■ **What needs to be done**: Produce word for word the lines of the data below running from the one that has "# Small lidded pot on the cabinet top" to the one that has "turn = Matrix.Translation((0.190, -0.066, 1.79))", inclusive, and no others.
::: Information given :::
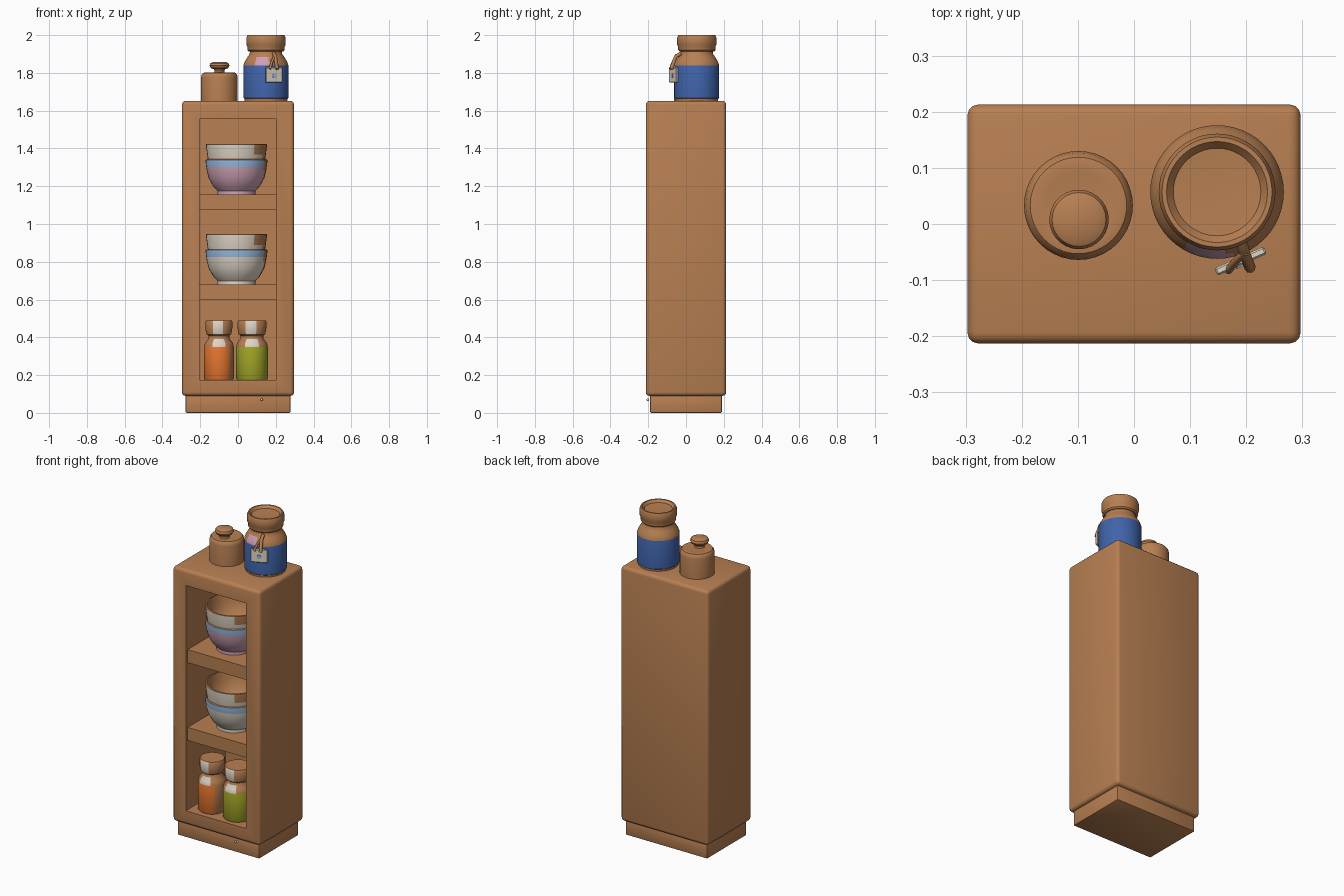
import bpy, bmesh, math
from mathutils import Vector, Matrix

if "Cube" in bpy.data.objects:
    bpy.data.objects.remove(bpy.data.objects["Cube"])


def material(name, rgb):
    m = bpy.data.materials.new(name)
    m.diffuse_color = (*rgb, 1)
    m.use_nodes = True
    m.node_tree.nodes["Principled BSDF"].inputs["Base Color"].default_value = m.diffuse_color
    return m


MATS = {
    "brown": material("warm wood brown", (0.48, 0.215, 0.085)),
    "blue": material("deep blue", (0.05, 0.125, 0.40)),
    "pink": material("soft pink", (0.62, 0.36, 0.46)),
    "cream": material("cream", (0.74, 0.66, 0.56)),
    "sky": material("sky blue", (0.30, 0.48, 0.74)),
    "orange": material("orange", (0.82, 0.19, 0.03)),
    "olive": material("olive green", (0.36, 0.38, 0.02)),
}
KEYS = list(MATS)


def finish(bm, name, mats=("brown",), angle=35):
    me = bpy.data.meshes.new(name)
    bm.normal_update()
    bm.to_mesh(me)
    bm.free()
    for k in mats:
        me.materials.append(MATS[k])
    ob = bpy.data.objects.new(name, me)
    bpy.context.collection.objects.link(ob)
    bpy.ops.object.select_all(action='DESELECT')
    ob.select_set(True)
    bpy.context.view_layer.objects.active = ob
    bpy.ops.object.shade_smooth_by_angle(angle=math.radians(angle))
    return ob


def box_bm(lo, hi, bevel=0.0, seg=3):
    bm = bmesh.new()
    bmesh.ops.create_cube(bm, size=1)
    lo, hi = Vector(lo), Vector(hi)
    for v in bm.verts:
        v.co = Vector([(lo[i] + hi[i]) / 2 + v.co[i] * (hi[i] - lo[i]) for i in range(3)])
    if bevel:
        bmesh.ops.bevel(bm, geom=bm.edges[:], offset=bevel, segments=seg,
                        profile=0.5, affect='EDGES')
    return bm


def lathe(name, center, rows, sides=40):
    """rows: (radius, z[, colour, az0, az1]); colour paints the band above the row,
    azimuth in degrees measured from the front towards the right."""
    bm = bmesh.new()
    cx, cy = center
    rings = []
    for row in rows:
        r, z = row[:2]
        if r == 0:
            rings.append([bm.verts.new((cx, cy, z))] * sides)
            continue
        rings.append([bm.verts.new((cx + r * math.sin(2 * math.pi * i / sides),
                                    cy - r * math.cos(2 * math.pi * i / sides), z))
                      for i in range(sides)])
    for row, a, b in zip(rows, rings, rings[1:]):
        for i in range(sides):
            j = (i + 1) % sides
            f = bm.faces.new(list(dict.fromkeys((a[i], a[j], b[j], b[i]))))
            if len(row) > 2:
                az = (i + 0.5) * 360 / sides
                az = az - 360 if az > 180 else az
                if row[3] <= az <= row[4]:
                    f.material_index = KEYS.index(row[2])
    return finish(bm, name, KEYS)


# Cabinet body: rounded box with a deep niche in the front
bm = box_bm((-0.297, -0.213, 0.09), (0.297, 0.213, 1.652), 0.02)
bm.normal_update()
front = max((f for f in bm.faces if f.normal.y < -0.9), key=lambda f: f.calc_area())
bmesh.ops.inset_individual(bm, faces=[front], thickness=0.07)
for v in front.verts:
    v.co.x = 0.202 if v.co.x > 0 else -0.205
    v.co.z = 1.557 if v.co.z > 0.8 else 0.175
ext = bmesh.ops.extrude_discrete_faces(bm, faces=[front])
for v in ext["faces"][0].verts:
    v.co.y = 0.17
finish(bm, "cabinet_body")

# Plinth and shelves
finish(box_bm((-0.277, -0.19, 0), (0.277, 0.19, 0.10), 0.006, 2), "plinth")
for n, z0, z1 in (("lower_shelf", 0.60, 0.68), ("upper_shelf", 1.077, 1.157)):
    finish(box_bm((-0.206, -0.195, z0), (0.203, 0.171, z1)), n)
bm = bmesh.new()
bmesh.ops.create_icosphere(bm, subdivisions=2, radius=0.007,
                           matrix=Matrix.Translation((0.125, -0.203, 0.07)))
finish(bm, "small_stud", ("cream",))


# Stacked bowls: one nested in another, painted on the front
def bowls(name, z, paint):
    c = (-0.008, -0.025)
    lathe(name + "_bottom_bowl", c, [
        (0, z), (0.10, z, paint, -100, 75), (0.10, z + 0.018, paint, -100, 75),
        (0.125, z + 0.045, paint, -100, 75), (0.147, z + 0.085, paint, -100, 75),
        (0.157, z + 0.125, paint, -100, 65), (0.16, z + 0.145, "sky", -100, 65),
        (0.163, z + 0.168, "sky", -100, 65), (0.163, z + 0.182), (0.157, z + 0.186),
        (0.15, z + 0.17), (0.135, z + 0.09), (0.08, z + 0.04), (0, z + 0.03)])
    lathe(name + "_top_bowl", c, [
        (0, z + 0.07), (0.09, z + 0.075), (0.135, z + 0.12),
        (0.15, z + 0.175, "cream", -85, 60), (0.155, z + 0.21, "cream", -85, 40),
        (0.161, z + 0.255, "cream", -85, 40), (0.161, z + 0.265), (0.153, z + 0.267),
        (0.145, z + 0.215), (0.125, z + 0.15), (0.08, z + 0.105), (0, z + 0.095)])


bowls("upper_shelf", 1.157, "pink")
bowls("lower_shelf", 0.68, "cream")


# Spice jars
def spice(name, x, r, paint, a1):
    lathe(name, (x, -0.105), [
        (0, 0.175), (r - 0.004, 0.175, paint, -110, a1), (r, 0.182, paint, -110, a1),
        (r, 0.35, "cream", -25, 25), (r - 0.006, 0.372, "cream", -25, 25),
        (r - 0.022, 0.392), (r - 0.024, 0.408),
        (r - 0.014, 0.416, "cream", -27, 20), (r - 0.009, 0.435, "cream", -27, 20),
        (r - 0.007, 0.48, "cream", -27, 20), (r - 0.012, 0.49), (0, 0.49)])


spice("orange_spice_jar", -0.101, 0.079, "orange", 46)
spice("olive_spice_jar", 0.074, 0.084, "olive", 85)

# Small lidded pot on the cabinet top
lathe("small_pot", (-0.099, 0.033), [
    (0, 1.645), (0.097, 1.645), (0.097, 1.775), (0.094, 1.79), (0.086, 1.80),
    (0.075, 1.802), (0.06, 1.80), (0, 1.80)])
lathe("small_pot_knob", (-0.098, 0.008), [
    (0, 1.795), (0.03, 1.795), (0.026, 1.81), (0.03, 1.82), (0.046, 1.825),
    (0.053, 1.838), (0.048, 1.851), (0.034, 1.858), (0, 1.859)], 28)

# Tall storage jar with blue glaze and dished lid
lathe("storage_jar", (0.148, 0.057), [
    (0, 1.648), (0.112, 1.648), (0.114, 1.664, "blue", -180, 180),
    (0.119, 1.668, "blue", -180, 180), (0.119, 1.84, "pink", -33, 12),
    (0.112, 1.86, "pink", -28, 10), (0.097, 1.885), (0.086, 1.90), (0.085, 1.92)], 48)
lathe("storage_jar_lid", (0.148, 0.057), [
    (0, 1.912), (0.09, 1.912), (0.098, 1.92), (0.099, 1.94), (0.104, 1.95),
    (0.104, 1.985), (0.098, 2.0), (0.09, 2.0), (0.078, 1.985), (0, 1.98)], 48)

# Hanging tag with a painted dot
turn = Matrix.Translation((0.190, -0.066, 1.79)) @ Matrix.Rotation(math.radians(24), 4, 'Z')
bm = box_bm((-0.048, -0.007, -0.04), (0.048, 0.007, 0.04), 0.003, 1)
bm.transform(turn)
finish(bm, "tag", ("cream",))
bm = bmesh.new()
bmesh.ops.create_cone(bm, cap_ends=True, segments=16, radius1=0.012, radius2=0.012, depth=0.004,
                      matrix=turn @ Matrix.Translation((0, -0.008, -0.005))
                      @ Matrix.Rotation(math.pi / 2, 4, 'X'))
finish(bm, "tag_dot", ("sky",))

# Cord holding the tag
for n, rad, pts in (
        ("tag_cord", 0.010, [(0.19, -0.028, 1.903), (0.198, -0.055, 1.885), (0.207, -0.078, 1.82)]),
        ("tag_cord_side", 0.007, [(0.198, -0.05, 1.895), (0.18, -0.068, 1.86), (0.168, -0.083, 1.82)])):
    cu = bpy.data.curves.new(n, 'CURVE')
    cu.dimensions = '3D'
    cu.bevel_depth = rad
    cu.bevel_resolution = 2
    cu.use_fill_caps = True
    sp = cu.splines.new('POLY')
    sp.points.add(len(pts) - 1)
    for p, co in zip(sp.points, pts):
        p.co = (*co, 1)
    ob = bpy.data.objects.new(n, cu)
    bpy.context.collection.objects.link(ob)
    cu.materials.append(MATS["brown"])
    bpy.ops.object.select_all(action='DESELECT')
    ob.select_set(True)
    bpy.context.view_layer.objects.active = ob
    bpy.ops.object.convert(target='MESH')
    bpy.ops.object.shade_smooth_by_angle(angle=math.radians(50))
:::
■ **Response to the task**:
# Small lidded pot on the cabinet top
lathe("small_pot", (-0.099, 0.033), [
    (0, 1.645), (0.097, 1.645), (0.097, 1.775), (0.094, 1.79), (0.086, 1.80),
    (0.075, 1.802), (0.06, 1.80), (0, 1.80)])
lathe("small_pot_knob", (-0.098, 0.008), [
    (0, 1.795), (0.03, 1.795), (0.026, 1.81), (0.03, 1.82), (0.046, 1.825),
    (0.053, 1.838), (0.048, 1.851), (0.034, 1.858), (0, 1.859)], 28)

# Tall storage jar with blue glaze and dished lid
lathe("storage_jar", (0.148, 0.057), [
    (0, 1.648), (0.112, 1.648), (0.114, 1.664, "blue", -180, 180),
    (0.119, 1.668, "blue", -180, 180), (0.119, 1.84, "pink", -33, 12),
    (0.112, 1.86, "pink", -28, 10), (0.097, 1.885), (0.086, 1.90), (0.085, 1.92)], 48)
lathe("storage_jar_lid", (0.148, 0.057), [
    (0, 1.912), (0.09, 1.912), (0.098, 1.92), (0.099, 1.94), (0.104, 1.95),
    (0.104, 1.985), (0.098, 2.0), (0.09, 2.0), (0.078, 1.985), (0, 1.98)], 48)

# Hanging tag with a painted dot
turn = Matrix.Translation((0.190, -0.066, 1.79)) @ Matrix.Rotation(math.radians(24), 4, 'Z')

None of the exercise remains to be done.